Why your clients aren't calling back

5 min read


It’s tough enough to bring in new clients, so it can feel almost devastating when someone you thought would call back or buy again, doesn’t.

If this sounds achingly familiar, then it’s likely that:

A.      You haven’t been working with your ideal client or

B.      You have, but you haven’t been able to form an authentic connection with them.

Let’s address both.


When you started your business, whether you knew it or not, you had your ideal client in mind. When you envisioned what it would be like, they were the ones happily raving about your product or services.

But then, let’s be honest, you started out and you settled. You said yes to every client that walked through the door because you were desperate to get up and running. Your ideal client was left in the dust and you were left burned out and discouraged.   

I know because I’ve been there. Serving your non-ideal client inevitably bites you in the ass.

You won’t share similar values and they won’t connect to your larger message or vision. It won’t match your initial vision or satisfy your WHY – the reason you started the business in the first place. You won’t be building the business you thought you were.

Even worse, they’ll end up being the one that wastes your time, leaves bad reviews and never recommends your product/services. Eventually, the relationship will fizzle out and die.

What to do?

1.   Identify your ideal client


Know exactly who he/she is. Answer as many questions about them as you can. Where does this person shop? How much do they spend on products and services? Where do they live? Age? Do they have a family? Where do they work? Do they drive? How often are they online? What’s their education level?

Go so far as giving your ideal client a name. They’re the person you’ll be targeting in your marketing, so get specific.

If you’re having trouble, remember that you are not your ideal client, but your values are your common denominator, so answer these questions with your own values in mind.

2.   Align your branding

Done well, your branding will help you filter out the non-ideal. When you tap into your ideal client’s values, certain people will resonate with that and others won’t.

By speaking your ideal customer’s language, you create a visceral reaction to your branding and your story.  For more on this, see Jeffrey Shaw the Lingo Guy. Here’s an interesting podcast where he talks about this in more detail: (https://www.jamestaylor.me/jeffrey-shaw-lingo/). He also has a book on the topic.
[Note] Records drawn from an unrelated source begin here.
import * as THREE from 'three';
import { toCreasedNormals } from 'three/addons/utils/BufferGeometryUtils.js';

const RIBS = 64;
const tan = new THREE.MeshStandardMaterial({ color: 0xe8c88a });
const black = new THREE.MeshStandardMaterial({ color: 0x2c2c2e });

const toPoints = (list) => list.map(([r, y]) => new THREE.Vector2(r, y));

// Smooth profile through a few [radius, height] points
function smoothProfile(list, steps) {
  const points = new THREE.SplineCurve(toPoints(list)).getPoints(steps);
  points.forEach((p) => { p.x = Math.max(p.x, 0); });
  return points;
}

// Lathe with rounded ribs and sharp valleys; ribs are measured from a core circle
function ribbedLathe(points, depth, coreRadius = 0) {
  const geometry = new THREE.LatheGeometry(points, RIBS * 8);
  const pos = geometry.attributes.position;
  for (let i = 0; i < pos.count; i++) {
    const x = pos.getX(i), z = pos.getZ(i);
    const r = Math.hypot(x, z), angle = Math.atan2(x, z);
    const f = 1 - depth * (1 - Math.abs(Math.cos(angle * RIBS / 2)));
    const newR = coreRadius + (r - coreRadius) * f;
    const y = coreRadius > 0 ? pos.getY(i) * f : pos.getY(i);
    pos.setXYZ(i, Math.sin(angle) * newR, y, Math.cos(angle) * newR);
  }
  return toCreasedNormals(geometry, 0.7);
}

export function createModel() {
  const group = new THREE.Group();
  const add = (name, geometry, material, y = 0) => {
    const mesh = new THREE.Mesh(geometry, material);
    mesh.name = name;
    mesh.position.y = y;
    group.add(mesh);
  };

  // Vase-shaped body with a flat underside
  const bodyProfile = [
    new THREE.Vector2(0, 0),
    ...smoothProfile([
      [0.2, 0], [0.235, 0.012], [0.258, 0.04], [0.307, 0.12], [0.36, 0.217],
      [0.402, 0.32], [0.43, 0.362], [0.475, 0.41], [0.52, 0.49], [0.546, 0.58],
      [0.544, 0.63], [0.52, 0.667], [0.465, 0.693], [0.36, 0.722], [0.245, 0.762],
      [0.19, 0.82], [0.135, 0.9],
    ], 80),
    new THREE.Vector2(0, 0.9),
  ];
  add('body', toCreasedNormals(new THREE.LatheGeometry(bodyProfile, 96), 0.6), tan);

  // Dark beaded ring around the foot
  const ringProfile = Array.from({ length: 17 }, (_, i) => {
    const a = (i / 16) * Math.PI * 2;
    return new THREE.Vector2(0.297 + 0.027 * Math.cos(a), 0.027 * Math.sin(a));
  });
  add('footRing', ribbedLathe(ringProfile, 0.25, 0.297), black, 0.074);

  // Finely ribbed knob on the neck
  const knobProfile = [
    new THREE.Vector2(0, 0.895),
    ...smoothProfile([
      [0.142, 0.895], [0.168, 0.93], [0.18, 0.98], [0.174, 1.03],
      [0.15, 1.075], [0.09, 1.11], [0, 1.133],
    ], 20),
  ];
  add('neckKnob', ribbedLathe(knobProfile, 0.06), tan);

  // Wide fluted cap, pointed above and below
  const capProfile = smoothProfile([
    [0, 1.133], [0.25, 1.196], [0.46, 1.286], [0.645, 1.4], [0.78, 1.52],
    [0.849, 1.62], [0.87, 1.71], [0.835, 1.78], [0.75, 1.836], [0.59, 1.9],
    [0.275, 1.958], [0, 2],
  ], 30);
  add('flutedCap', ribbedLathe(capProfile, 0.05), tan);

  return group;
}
If you've been working with your ideal client, but they're still not calling back, it's possible that


There’s a level of transparency with brands that we didn’t have before. Social media gives us a glimpse behind the scenes and we can interact with brands instantaneously. Now more than ever, people expect authentic connection. That’s what breeds trust and brand loyalty.

Here are a few ways to form that bond:

1.   Create a consistent experience

When communicating directly with your clients, are you speaking to the same underlying values that came through in your branding? When they experience your products/services, do they get what they expected and feel what they thought they would feel?

The message behind your marketing and your product/service experience should be congruent. Stay consistent with your branding and follow through on what you promised.

2.   Be attentive

Listen to your ideal client’s needs. Not only the ones they tell you about, but also the unspoken ones. For example, if they say something is important to them, try to understand why. Read between the lines. Probe for detail. Seemingly insignificant details will help you fully understand who they are.

Give your client your full presence. The best way to form an authentic connection is to listen attentively without running a script in your head about what you’re going to say next.

“The biggest communication problem is we do not listen to understand. We listen to reply.” - Stephen Covey

3.   Connect to your WHY

The sales process shouldn’t feel icky. If it does, then perhaps you’ve disconnected from the WHY behind what you’re doing. If you’re doing it for money alone, then that will be your focus and it will come across to your clients.

When you show up to authentically serve without attachment to the sale, they’ll feel it and they’ll come back for that feeling. The bonus is you’ll likely get the sale anyway, because you’ve taken the time to truly understand their wants and needs.

businessJenny Paul